The US Center For Disease Control maintains an updated list of medical advice for those travelling to Netherlands
The CDC recommends being up to date with all your regular shots. These vaccines include measles-mumps-rubella (MMR) vaccine, diphtheria-tetanus-pertussis vaccine, varicella (chickenpox) vaccine, polio vaccine, and your yearly flu shot
They also suggest being vaccinated for hepatitis A. There is also some advice about protection for hepatitis B and rabies – but this depends to some degree on where you are heading and what you are doing.
The Netherlands has a public health system that is legally bound to provide emergency care to everyone. EU nationals are entitled to reduced-cost, sometimes free, medical care with a European Health Insurance Card (EHIC), which is available from your home health authority; non-EU citizens should take out medical insurance.
If you do need health insurance, make sure you get a policy that covers you for the worst possible scenario, such as an accident requiring an emergency flight home. Find out in advance if your insurance plan will make payments directly to providers or reimburse you later for overseas health expenditures.
It’s also worth finding out if there is a reciprocal arrangement between your country and The Netherlands. If so, you may be covered for essential medical treatment and some subsidised medications while in The Netherlands. Australia, for instance, has such an agreement; carry your Medicare card.
Yes, some vaccines are recommended or required for the Netherlands. The PHAC and WHO recommend the following vaccinations for the Netherlands: hepatitis A, hepatitis B, meningitis, polio, measles, mumps and rubella (MMR), Tdap (tetanus, diphtheria and pertussis), chickenpox, shingles, pneumonia and influenza.
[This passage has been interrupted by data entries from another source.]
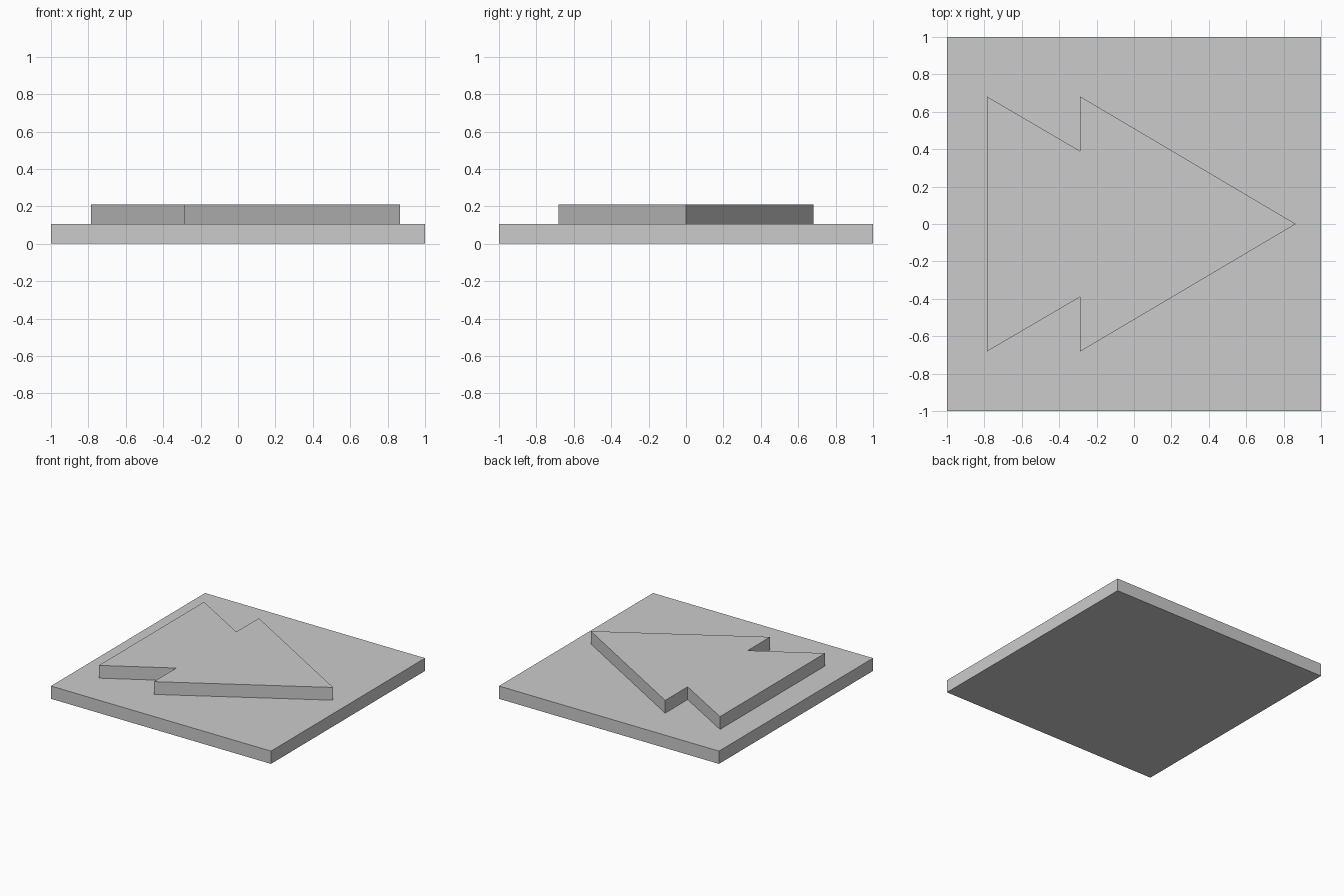
import bpy
import bmesh

cube = bpy.data.objects.get("Cube")
if cube:
    bpy.data.objects.remove(cube, do_unlink=True)

grey = bpy.data.materials.new("plain grey")
grey.use_nodes = True
colour = (0.6, 0.6, 0.6, 1)
grey.diffuse_color = colour
grey.node_tree.nodes["Principled BSDF"].inputs["Base Color"].default_value = colour


def extruded(name, outline, bottom, top):
    """Make a flat-faced solid from a counterclockwise outline."""
    bm = bmesh.new()
    face = bm.faces.new([bm.verts.new((x, y, bottom)) for x, y in outline])
    result = bmesh.ops.extrude_face_region(bm, geom=[face], use_keep_orig=True)
    for item in result["geom"]:
        if isinstance(item, bmesh.types.BMVert):
            item.co.z = top
    bmesh.ops.recalc_face_normals(bm, faces=bm.faces)
    mesh = bpy.data.meshes.new(name)
    bm.to_mesh(mesh)
    bm.free()
    mesh.materials.append(grey)
    obj = bpy.data.objects.new(name, mesh)
    bpy.context.collection.objects.link(obj)
    return obj


base_top = 0.105

# Square base slab
extruded("base_plate", [(-1, -1), (1, -1), (1, 1), (-1, 1)], 0, base_top)

# Raised arrow with notched sides, mirrored across its long axis
lower = [(-0.787, -0.682), (-0.288, -0.39), (-0.288, -0.682)]
upper = [(x, -y) for x, y in reversed(lower)]
extruded("raised_arrow", lower + [(0.865, 0)] + upper, base_top, 2 * base_top)
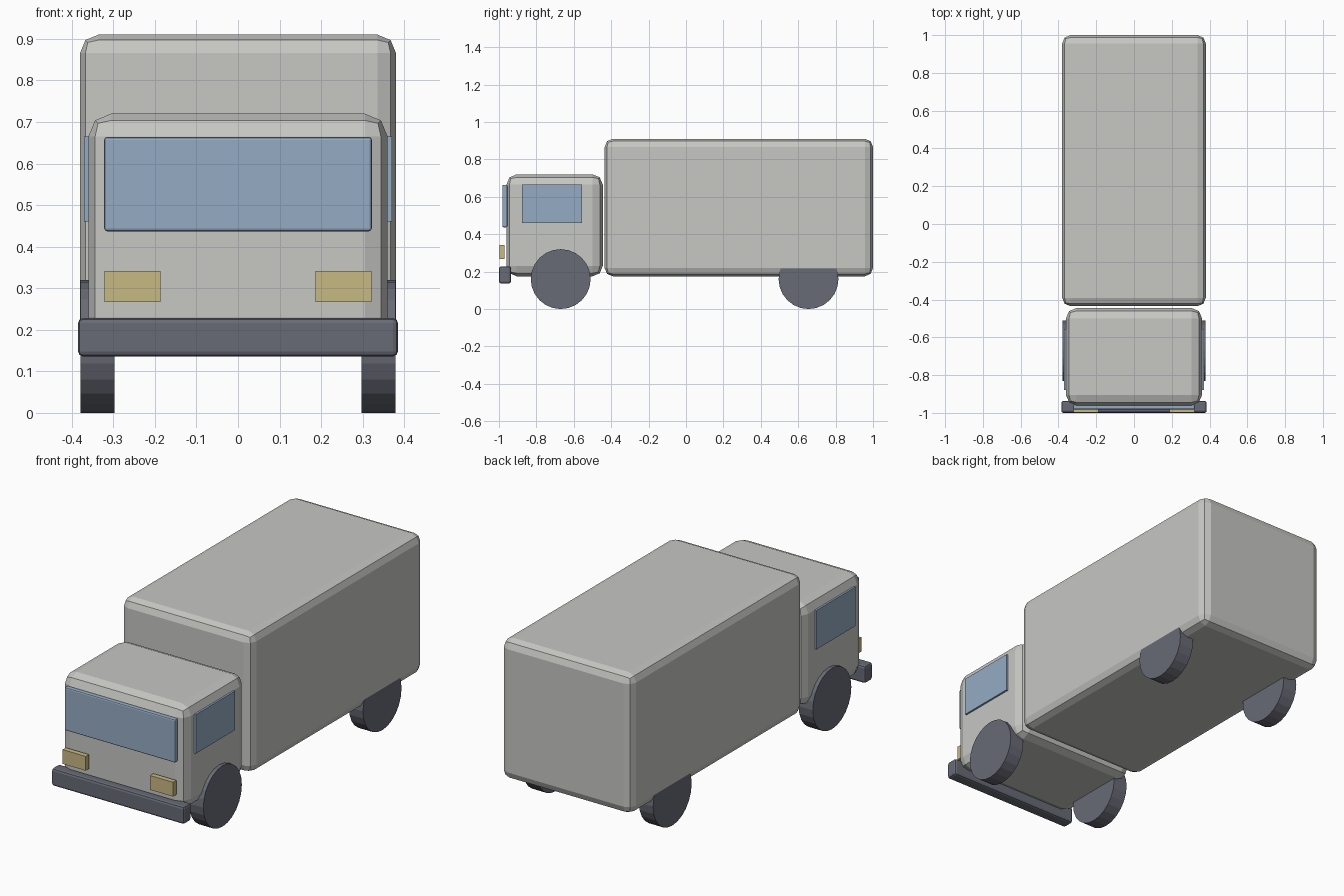
import bpy
import bmesh
from math import pi
from mathutils import Matrix, Vector

cube = bpy.data.objects.get("Cube")
if cube:
    bpy.data.objects.remove(cube, do_unlink=True)


def material(name, rgb):
    m = bpy.data.materials.new(name)
    m.use_nodes = True
    m.diffuse_color = (*rgb, 1)
    m.node_tree.nodes["Principled BSDF"].inputs["Base Color"].default_value = (*rgb, 1)
    return m


body = material("light grey paint", (0.57, 0.57, 0.55))
glass = material("blue glass", (0.30, 0.41, 0.55))
lamp = material("yellow lamp", (0.575, 0.48, 0.23))
rubber = material("dark grey rubber", (0.14, 0.146, 0.18))


def finish(name, bm, mat):
    bmesh.ops.recalc_face_normals(bm, faces=bm.faces)
    mesh = bpy.data.meshes.new(name)
    bm.to_mesh(mesh)
    bm.free()
    mesh.materials.append(mat)
    obj = bpy.data.objects.new(name, mesh)
    bpy.context.collection.objects.link(obj)
    return obj


def box(name, low, high, mat, bevel=0):
    """Box between two corners, with optional two-step rounded edges."""
    low, high = Vector(low), Vector(high)
    bm = bmesh.new()
    bmesh.ops.create_cube(bm, size=1)
    for v in bm.verts:
        v.co = (low + high) / 2 + v.co * (high - low)
    if bevel:
        bmesh.ops.bevel(bm, geom=bm.edges[:], offset=bevel, segments=2,
                        profile=0.5, affect='EDGES')
    return finish(name, bm, mat)


def wheel(name, x, y, radius=0.16, width=0.082):
    bm = bmesh.new()
    bmesh.ops.create_cone(bm, cap_ends=True, segments=24, radius1=radius,
                          radius2=radius, depth=width,
                          matrix=Matrix.Translation((x, y, radius)) @ Matrix.Rotation(pi / 2, 4, 'Y'))
    return finish(name, bm, rubber)


# Cargo body and cab
box("cargo_box", (-0.38, -0.435, 0.175), (0.38, 1.0, 0.91), body, 0.044)
box("cab", (-0.36, -0.96, 0.175), (0.36, -0.445, 0.72), body, 0.055)

# Front bumper and windscreen
box("front_bumper", (-0.385, -1.0, 0.136), (0.385, -0.936, 0.228), rubber, 0.012)
box("windscreen", (-0.322, -0.982, 0.437), (0.322, -0.955, 0.664), glass, 0.007)

# Paired parts on both sides
for side, s in (("left", 1), ("right", -1)):
    xs = sorted((0.187 * s, 0.321 * s))
    box(side + "_headlight", (xs[0], -0.997, 0.267), (xs[1], -0.97, 0.342), lamp)
    xs = sorted((0.355 * s, 0.370 * s))
    box(side + "_side_window", (xs[0], -0.878, 0.46), (xs[1], -0.555, 0.665), glass)
    for end, y in (("front", -0.67), ("rear", 0.655)):
        wheel(f"{end}_{side}_wheel", 0.3385 * s, y)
The state-owned healthcare systems in the Benelux lands are among the world’s best, even if they have begun to show signs of the strain of universal healthcare for all. It’s easy to get over-the-counter medicines for minor ailments, and both local brands and generic equivalents of the most common prescription drugs are available. Many doctors speak English
The tap water is safe to drink, the milk is pasteurized, and the healthcare is excellent.
Here is a link to the US State Department Travel Advisory for The Netherlands for the latest information on travelling to Netherlands
Remember the emergency number in Italy is 112. It works from any phone.
The Netherlands is one of the safest countries in Europe. Amsterdam and other larger Dutch cities require the same ‘big-city street sense’ as any other big European city.
- Bicycle theft is common; always use two locks (the standard bike lock with key built into most Dutch bikes plus a sturdy chain lock) and park in guarded bike parks when possible.
- Watch out for speeding bikes when crossing the road. Straying into a bike lane without looking both ways can cause serious accidents.
- In Amsterdam, pickpockets work tourist-heavy zones such as Centraal Station, the Bloemenmarkt and Red Light District. Stay alert.